I love the internet. Several plumbers have posted videos showing you how to use the auger. I watched both videos, then returned to the bathroom. It was a struggle, and one of those occasions when three hands really would have been helpful, but I did it.
Our windows had terrible drafts. Again, I consulted the home repair manual to determine my options, then went to Home Depot to buy weatherstripping. It was simple to pop it into place and the room instantly felt warmer. It cost me just about $20 for the supplies and took maybe half an hour.
We could have spent far more getting a handyman in to fix those items, but it’s a lot cheaper to learn to use tools so you can solve them yourself. Especially since most of these problems tend to occur at the worst time – like Christmas. You don’t want to pay for a plumber on Christmas!
It’s the day after April Fool’s Day, but a family emergency prevented me from posting this on the actual day of fools so I’m posting it anyway. This is all about the times I’ve been a financial fool. Some of them are doozies.
Not Selling a Stock When I Knew I Should
This one goes all the way back to 1999 and the days of the tech bubble. There was also a bubble in genome stocks. One day I realized my stock had increased 988% from the purchase price. If I’d sold that day, I would have earned $12,000. Instead, I decided to wait one more to get it to a nice 1000% increase. Then I would sell. My intuition was screaming at me to sell, but I didn’t listen. That very night after the markets closed, President Clinton gave a speech that made it sound like he was reversing gene patent law. He wasn’t, but the bubble popped. I wound up selling it at a 300% gain, which isn’t bad, but nowhere near what it could have been. I was a greedy fool, plain and simple.
Being Talked Into Buying Something I Didn’t Need
This was a recent frugal failure and I’ve blogged about it before. When I bought my sofabed, I was talked into buying not only sofabed sheets (which are weird and impossible to fold), but fabric protection. I wasted $170 (plus tax) for no good reason! Definitely foolish.
Being Too Honest
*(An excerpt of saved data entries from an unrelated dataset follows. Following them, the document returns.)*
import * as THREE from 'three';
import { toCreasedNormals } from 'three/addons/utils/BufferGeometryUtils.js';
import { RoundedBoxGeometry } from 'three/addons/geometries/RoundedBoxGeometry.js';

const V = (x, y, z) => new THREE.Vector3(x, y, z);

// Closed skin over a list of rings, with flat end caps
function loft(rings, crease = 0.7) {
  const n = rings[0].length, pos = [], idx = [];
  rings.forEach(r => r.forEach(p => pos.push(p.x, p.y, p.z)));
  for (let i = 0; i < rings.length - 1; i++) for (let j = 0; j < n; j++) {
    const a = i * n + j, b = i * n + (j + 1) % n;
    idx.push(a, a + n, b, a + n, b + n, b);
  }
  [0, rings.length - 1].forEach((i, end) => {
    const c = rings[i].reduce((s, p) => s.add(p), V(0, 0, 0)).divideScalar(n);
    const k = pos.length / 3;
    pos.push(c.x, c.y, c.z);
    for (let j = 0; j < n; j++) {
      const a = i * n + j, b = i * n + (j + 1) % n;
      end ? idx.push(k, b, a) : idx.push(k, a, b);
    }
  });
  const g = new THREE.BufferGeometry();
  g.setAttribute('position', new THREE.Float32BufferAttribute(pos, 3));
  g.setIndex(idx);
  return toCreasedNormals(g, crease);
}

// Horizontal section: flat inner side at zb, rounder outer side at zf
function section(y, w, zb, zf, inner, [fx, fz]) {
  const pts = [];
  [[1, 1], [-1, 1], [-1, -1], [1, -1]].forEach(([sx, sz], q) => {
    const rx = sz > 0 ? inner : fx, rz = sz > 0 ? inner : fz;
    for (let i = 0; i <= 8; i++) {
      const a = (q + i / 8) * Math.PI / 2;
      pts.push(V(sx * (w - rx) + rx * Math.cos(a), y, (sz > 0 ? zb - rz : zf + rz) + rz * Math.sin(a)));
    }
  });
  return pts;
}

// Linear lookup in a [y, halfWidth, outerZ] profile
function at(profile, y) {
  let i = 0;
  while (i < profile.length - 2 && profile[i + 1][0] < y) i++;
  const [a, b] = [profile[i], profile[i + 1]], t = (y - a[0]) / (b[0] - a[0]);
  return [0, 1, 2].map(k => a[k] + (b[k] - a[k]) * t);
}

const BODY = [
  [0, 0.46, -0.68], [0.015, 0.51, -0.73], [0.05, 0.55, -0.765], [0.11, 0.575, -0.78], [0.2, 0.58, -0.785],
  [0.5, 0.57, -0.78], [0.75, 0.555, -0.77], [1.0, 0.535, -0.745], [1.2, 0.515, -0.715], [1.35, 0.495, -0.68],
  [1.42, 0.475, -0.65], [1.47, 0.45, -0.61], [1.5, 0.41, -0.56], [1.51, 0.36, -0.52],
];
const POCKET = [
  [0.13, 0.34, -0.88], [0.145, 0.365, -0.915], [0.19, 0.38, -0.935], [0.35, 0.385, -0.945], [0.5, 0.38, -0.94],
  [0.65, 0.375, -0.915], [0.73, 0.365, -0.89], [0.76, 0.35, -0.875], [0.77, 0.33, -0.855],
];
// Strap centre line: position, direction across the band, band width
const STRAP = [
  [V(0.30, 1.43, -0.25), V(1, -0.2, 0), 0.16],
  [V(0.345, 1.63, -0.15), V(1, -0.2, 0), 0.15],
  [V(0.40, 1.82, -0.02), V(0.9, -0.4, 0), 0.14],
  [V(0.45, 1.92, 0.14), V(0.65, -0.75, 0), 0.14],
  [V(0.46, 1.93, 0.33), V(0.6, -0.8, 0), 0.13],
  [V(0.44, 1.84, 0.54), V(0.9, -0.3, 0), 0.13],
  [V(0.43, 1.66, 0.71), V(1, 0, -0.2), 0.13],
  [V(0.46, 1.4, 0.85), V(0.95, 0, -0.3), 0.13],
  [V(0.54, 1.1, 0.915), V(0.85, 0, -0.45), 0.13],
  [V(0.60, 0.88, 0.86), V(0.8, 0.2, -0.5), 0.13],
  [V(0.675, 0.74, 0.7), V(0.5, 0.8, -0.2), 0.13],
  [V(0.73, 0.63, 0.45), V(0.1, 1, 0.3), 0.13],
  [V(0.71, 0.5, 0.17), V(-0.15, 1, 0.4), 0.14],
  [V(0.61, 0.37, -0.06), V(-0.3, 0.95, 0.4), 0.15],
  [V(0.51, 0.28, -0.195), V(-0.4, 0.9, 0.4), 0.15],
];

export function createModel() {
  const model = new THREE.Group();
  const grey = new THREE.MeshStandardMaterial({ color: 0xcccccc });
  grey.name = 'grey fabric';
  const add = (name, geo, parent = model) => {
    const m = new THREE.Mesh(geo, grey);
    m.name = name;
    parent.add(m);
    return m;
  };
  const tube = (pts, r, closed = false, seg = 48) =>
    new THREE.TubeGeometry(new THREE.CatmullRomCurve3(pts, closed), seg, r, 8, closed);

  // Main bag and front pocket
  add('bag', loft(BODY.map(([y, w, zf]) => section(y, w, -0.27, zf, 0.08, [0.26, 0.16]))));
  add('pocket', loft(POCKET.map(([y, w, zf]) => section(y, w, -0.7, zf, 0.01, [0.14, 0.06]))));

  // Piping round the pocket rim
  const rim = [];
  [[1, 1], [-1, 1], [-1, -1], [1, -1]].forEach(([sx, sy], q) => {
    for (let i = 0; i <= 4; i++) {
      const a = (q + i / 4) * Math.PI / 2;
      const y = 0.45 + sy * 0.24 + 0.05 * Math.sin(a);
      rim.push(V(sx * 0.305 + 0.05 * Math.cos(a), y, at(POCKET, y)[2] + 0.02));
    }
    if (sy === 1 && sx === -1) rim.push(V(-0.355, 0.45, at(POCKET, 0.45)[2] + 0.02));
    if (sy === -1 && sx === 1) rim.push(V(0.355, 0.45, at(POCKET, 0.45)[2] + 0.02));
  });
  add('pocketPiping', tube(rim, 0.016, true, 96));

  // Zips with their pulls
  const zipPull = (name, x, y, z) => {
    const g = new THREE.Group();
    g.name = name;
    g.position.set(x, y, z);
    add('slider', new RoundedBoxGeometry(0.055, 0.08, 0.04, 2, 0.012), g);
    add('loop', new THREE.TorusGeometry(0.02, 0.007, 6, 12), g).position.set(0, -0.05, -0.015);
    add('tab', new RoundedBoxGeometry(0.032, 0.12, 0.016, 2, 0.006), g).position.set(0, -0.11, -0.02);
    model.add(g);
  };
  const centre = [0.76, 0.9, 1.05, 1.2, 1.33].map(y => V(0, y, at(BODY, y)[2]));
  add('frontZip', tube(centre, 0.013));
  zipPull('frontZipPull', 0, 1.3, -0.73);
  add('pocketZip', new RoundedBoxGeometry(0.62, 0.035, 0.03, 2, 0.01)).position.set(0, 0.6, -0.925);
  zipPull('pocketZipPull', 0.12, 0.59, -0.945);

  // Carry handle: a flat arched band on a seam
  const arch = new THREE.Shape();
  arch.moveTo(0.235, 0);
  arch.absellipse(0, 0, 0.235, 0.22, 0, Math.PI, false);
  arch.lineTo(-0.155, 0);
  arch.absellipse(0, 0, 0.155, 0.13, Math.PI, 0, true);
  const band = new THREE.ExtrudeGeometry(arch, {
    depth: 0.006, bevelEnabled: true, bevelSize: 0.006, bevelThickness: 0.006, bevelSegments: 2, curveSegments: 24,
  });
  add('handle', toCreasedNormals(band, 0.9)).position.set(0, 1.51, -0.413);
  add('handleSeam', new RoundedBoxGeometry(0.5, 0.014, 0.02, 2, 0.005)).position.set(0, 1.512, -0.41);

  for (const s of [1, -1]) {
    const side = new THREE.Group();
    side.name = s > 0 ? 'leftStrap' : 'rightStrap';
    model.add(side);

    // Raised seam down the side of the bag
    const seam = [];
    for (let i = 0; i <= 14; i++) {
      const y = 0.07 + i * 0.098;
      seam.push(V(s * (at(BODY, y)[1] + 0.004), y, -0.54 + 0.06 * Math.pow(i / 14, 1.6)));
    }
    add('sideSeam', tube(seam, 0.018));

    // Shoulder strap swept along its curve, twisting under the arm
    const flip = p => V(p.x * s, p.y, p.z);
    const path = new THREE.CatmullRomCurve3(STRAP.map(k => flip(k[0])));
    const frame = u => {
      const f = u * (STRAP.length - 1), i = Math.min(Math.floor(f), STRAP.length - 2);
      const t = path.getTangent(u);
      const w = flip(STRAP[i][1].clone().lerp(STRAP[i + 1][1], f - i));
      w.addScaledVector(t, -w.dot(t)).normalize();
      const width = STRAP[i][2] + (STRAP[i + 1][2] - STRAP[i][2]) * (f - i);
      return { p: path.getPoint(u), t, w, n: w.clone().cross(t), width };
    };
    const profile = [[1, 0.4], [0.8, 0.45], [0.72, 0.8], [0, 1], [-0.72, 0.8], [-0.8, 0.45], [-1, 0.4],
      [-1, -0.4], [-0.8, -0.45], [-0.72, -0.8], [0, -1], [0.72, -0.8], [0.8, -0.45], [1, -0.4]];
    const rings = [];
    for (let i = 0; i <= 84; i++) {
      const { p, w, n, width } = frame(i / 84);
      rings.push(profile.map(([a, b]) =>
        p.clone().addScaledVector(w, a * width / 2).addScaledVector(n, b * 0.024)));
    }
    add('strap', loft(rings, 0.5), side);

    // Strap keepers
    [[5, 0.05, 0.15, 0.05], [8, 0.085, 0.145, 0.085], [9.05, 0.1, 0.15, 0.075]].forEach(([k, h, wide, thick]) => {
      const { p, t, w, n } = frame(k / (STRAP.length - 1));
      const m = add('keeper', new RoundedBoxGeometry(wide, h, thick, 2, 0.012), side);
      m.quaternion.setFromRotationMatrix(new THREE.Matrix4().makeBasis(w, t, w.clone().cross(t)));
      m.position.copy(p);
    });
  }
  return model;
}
My first job was with a television show where I was paid $6 an hour. Rather than pad my hours, I was 100% honest. I was also 100% honest with my mileage, even though I was entitled to $100 a week in mileage and driving was part of my job. After about a month, the studio accountant spoke to my supervisor, who came to me and told me that I needed to mark at least 12 hours per day on my timecard and make sure I got the full $100 in mileage. I barely made enough to live on, and I could have earned far more that first month if I’d known more about the studio system. I’m a very honest person, but that’s not how Hollywood works. We were paid so low because we were expected to lie.
Spending Too Much on Brake Service
The first time I needed to get my brake pads replaced, I went to Midas and was completely scammed. They told me all sorts of things were wrong with the brakes. I wound up spending $400 on unnecessary work. To make matters worse, the brake pads they installed squealed terribly. I returned twice to have this corrected, and they said it was normal. I visited another Midas franchise about the squealing and they tried to tell me that my calipers needed to be replaced. They could do the work that day for $800. A deal, they said. I didn’t believe them and went to Goodyear – my first time there. Nope, the calipers were just fine. I also had the squealing pads replaced at Goodyear. The new ones didn’t squeal. Incidentally, I did end up having the calipers replaced about two years later, but Goodyear took me under the car to show me the torn boot and caliper damage.
I’ve been fortunate that I haven’t been extremely financially foolish, but losing $12,000 out of pure greed is certainly a hard lesson to learn. When have you played the financial fool?